* _REQUIREMENT_
Write out exactly the lines below that run from the one containing "depth=(b - a).length)" through the one containing "WOOD, (-3.4, 0, 0))", both included, with no other lines.

* _Stored data_

┄┄┄┄┄┄┄┄┄┄

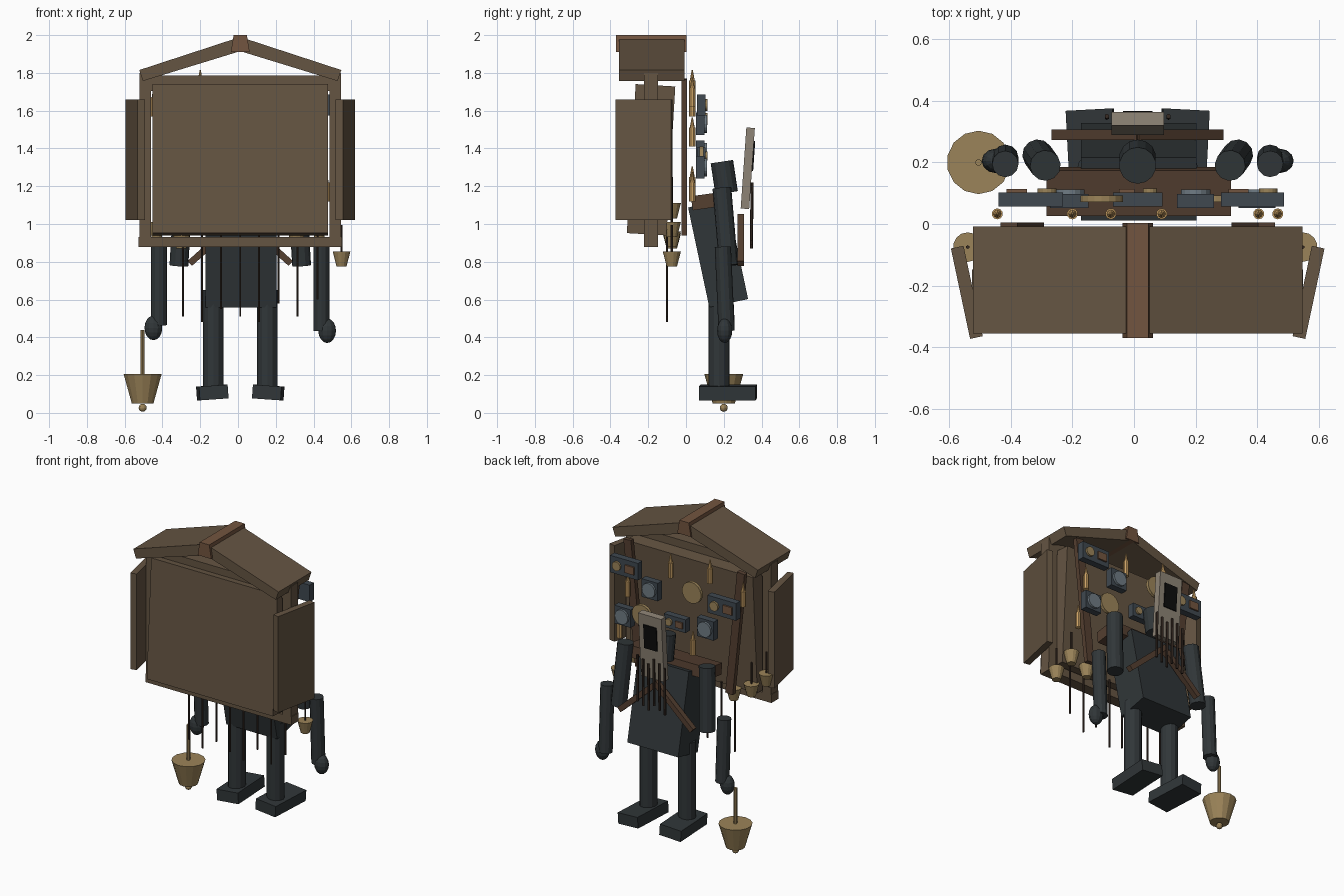
import bpy, bmesh, math
from mathutils import Vector, Matrix, Euler

if "Cube" in bpy.data.objects:
    bpy.data.objects.remove(bpy.data.objects["Cube"])

CX = 0.012  # the figure's own centre line


def mat(name, r, g, b):
    m = bpy.data.materials.new(name)
    m.diffuse_color = (r, g, b, 1)
    m.use_nodes = True
    m.node_tree.nodes["Principled BSDF"].inputs["Base Color"].default_value = m.diffuse_color
    return m


WOOD = mat("wood", 0.13, 0.09, 0.055)
DARKWOOD = mat("dark_wood", 0.09, 0.05, 0.03)
RIDGE = mat("red_wood", 0.17, 0.09, 0.05)
CLOTH = mat("cloth", 0.03, 0.037, 0.04)
METAL = mat("metal", 0.05, 0.065, 0.08)
GLASS = mat("glass", 0.16, 0.2, 0.23)
BRASS = mat("brass", 0.33, 0.23, 0.1)
WAX = mat("wax", 0.6, 0.36, 0.13)
PALE = mat("pale", 0.27, 0.23, 0.18)
BLACK = mat("black", 0.004, 0.004, 0.004)
CORD = mat("cord", 0.04, 0.025, 0.018)


def finish(name, bm, m):
    bmesh.ops.recalc_face_normals(bm, faces=bm.faces)
    me = bpy.data.meshes.new(name)
    bm.to_mesh(me)
    bm.free()
    me.materials.append(m)
    ob = bpy.data.objects.new(name, me)
    bpy.context.collection.objects.link(ob)
    return ob


def box(name, loc, size, m, rot=(0, 0, 0)):
    bm = bmesh.new()
    bmesh.ops.create_cube(bm, size=1)
    r = Euler([math.radians(a) for a in rot]).to_matrix().to_4x4()
    bm.transform(Matrix.Translation(loc) @ r @ Matrix.Diagonal((*size, 1)))
    return finish(name, bm, m)


def tube(name, a, b, r1, r2, m, n=12):
    """Cylinder or cone from point a (radius r1) to point b (radius r2)."""
    a, b = Vector(a), Vector(b)
    bm = bmesh.new()
    bmesh.ops.create_cone(bm, cap_ends=True, segments=n, radius1=r1, radius2=r2, depth=(b - a).length)
    q = (b - a).to_track_quat('Z', 'Y').to_matrix().to_4x4()
    bm.transform(Matrix.Translation((a + b) / 2) @ q)
    return finish(name, bm, m)


def ball(name, loc, size, m, n=12):
    bm = bmesh.new()
    bmesh.ops.create_uvsphere(bm, u_segments=n, v_segments=8, radius=1)
    bm.transform(Matrix.Translation(loc) @ Matrix.Diagonal((*size, 1)))
    return finish(name, bm, m)


def extrude(name, pts, y0, y1, m):
    """XZ profile extruded along y."""
    bm = bmesh.new()
    f = bm.faces.new([bm.verts.new((x, y0, z)) for x, z in pts])
    g = bmesh.ops.extrude_face_region(bm, geom=[f])["geom"]
    bmesh.ops.translate(bm, vec=(0, y1 - y0, 0), verts=[v for v in g if isinstance(v, bmesh.types.BMVert)])
    return finish(name, bm, m)


# cabinet body, rails and ridge
box("cabinet_body", (CX, -0.185, 1.34), (0.93, 0.21, 0.79), WOOD, (-3.4, 0, 0))
box("bottom_rail", (CX, -0.185, 0.905), (1.075, 0.075, 0.055), WOOD)
box("top_rail", (CX, -0.185, 1.745), (0.95, 0.075, 0.08), WOOD)
extrude("roof_ridge", [(CX - 0.05, 1.91), (CX + 0.05, 1.91), (CX + 0.035, 2.0), (CX - 0.035, 2.0)], -0.37, 0.003, RIDGE)

for s, side in ((-1, "left"), (1, "right")):
    # roof slab, corner post, hinged side door, slanted brace
    extrude("roof_" + side, [(CX, 1.99), (CX + s * 0.535, 1.815), (CX + s * 0.515, 1.757), (CX, 1.915)], -0.355, -0.008, WOOD)
    box("post_" + side, (CX + s * 0.503, -0.185, 1.34), (0.062, 0.075, 0.92), WOOD)
    box("side_door_" + side, (CX + s * 0.555, -0.222, 1.34), (0.042, 0.3, 0.64), WOOD, (0, 0, -s * 12))
    box("brace_" + side, (CX + s * 0.375, -0.01, 1.355), (0.055, 0.03, 0.83), DARKWOOD, (0, s * 6, 0))
    # shins, shoes
    box("shoe_" + side, (CX + s * 0.148, 0.222, 0.108), (0.152, 0.3, 0.073), CLOTH, (0, s * 4, -s * 3))
    tube("leg_" + side, (CX + s * 0.143, 0.175, 0.12), (CX + s * 0.143, 0.175, 0.65), 0.055, 0.055, CLOTH)
    # arms and hands
    tube("upper_arm_" + side, (CX + s * 0.3, 0.19, 1.19), (CX + s * 0.325, 0.225, 0.78), 0.05, 0.05, CLOTH)
    lift = 0.03 if s < 0 else 0
    tube("forearm_" + side, (CX + s * 0.43, 0.195, 0.88), (CX + s * 0.43, 0.215, 0.435 + lift), 0.043, 0.043, CLOTH)
    ball("hand_" + side, (CX + s * 0.46, 0.205, 0.435 + lift / 2), (0.047, 0.04, 0.065), CLOTH)
    # crossed chest lath
    box("chest_lath_" + side, (CX + s * 0.13, 0.29, 0.915), (0.37, 0.035, 0.035), DARKWOOD, (0, s * 42, 0))

# torso, shoulder board, head
box("torso", (0.015, 0.17, 0.845), (0.375, 0.21, 0.54), CLOTH, (12, 0, 0))
box("shoulder_board", (0.015, 0.105, 1.12), (0.6, 0.15, 0.075), DARKWOOD, (8, 0, 0))
tube("head", (CX, 0.215, 1.165), (CX, 0.19, 1.33), 0.06, 0.06, CLOTH, 14)

# face plate with dark opening and hanging tassels
box("face_plate", (CX, 0.327, 1.295), (0.17, 0.045, 0.43), PALE, (-4, 0, 0))
box("face_opening", (CX, 0.354, 1.36), (0.095, 0.014, 0.16), BLACK, (-4, 0, 0))
for i in range(6):
    x = CX - 0.1 + i * 0.04
    z = 0.87 + 0.02 * (i % 3)
    tube("tassel", (x, 0.346, z), (x, 0.35, z + 0.31), 0.008, 0.008, CORD, 6)


def bell(x, y, z, r, h):
    """Bell tapering downward: z is the lower rim."""
    tube("bell", (x, y, z), (x, y, z + h), r * 0.57, r, BRASS, 14)


# hand-held bell
bell(-0.505, 0.2, 0.05, 0.103, 0.155)
tube("bell_handle", (-0.505, 0.2, 0.2), (-0.505, 0.2, 0.44), 0.011, 0.011, BRASS, 8)
ball("bell_clapper", (-0.505, 0.2, 0.027), (0.021, 0.021, 0.021), BRASS)

# small bells on cords along the cabinet
for x, z in ((0.548, 0.775), (-0.54, 1.03), (-0.43, 0.93), (-0.3, 0.87), (0.43, 0.93), (0.31, 0.88)):
    bell(x, -0.075, z, 0.048, 0.08)
    tube("bell_cord", (x, -0.075, z + 0.07), (x, -0.075, z + 0.22), 0.006, 0.006, CORD, 6)

# loose hanging cords
for x, z in ((-0.29, 0.51), (-0.19, 0.48), (-0.09, 0.55), (0.012, 0.51), (0.11, 0.48), (0.215, 0.58), (0.315, 0.51), (0.42, 0.6)):
    tube("hanging_cord", (x, -0.1, z), (x, -0.1, 0.95), 0.006, 0.006, CORD, 6)

# candles with flames
for x, z in ((-0.444, 1.57), (-0.2, 1.66), (-0.075, 1.15), (0.09, 1.62), (0.405, 1.41), (0.467, 1.12)):
    tube("candle", (x, 0.033, z), (x, 0.033, z + 0.1), 0.018, 0.018, WAX, 10)
    tube("flame", (x, 0.033, z + 0.095), (x, 0.033, z + 0.155), 0.014, 0.003, WAX, 8)

# two-dial sets
for x, z, w in ((0.385, 1.63, 0.205), (-0.335, 1.555, 0.21), (0.012, 1.36, 0.16)):
    box("dial_set", (x, 0.08, z), (w, 0.045, w * 0.55), METAL)
    tube("dial", (x + w * 0.25, 0.1, z), (x + w * 0.25, 0.115, z), w * 0.15, w * 0.15, BRASS, 14)
    box("dial_window", (x - w * 0.22, 0.105, z), (w * 0.32, 0.016, w * 0.25), RIDGE)

# square sets with a round cone
for x, z, w in ((0.2, 1.53, 0.12), (-0.21, 1.38, 0.125), (0.4, 1.3, 0.12)):
    box("speaker_box", (x, 0.075, z), (w, 0.045, w), METAL)
    tube("speaker_cone", (x, 0.095, z), (x, 0.112, z), w * 0.4, w * 0.4, GLASS, 16)

# brass plates
for x, z in ((-0.105, 1.59), (0.265, 1.34)):
    tube("brass_plate", (x, 0.072, z), (x, 0.092, z), 0.07, 0.07, BRASS, 18)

┄┄┄┄┄┄┄┄┄┄

* _OUTPUT FOR THIS EXERCISE_
    bmesh.ops.create_cone(bm, cap_ends=True, segments=n, radius1=r1, radius2=r2, depth=(b - a).length)
    q = (b - a).to_track_quat('Z', 'Y').to_matrix().to_4x4()
    bm.transform(Matrix.Translation((a + b) / 2) @ q)
    return finish(name, bm, m)


def ball(name, loc, size, m, n=12):
    bm = bmesh.new()
    bmesh.ops.create_uvsphere(bm, u_segments=n, v_segments=8, radius=1)
    bm.transform(Matrix.Translation(loc) @ Matrix.Diagonal((*size, 1)))
    return finish(name, bm, m)


def extrude(name, pts, y0, y1, m):
    """XZ profile extruded along y."""
    bm = bmesh.new()
    f = bm.faces.new([bm.verts.new((x, y0, z)) for x, z in pts])
    g = bmesh.ops.extrude_face_region(bm, geom=[f])["geom"]
    bmesh.ops.translate(bm, vec=(0, y1 - y0, 0), verts=[v for v in g if isinstance(v, bmesh.types.BMVert)])
    return finish(name, bm, m)


# cabinet body, rails and ridge
box("cabinet_body", (CX, -0.185, 1.34), (0.93, 0.21, 0.79), WOOD, (-3.4, 0, 0))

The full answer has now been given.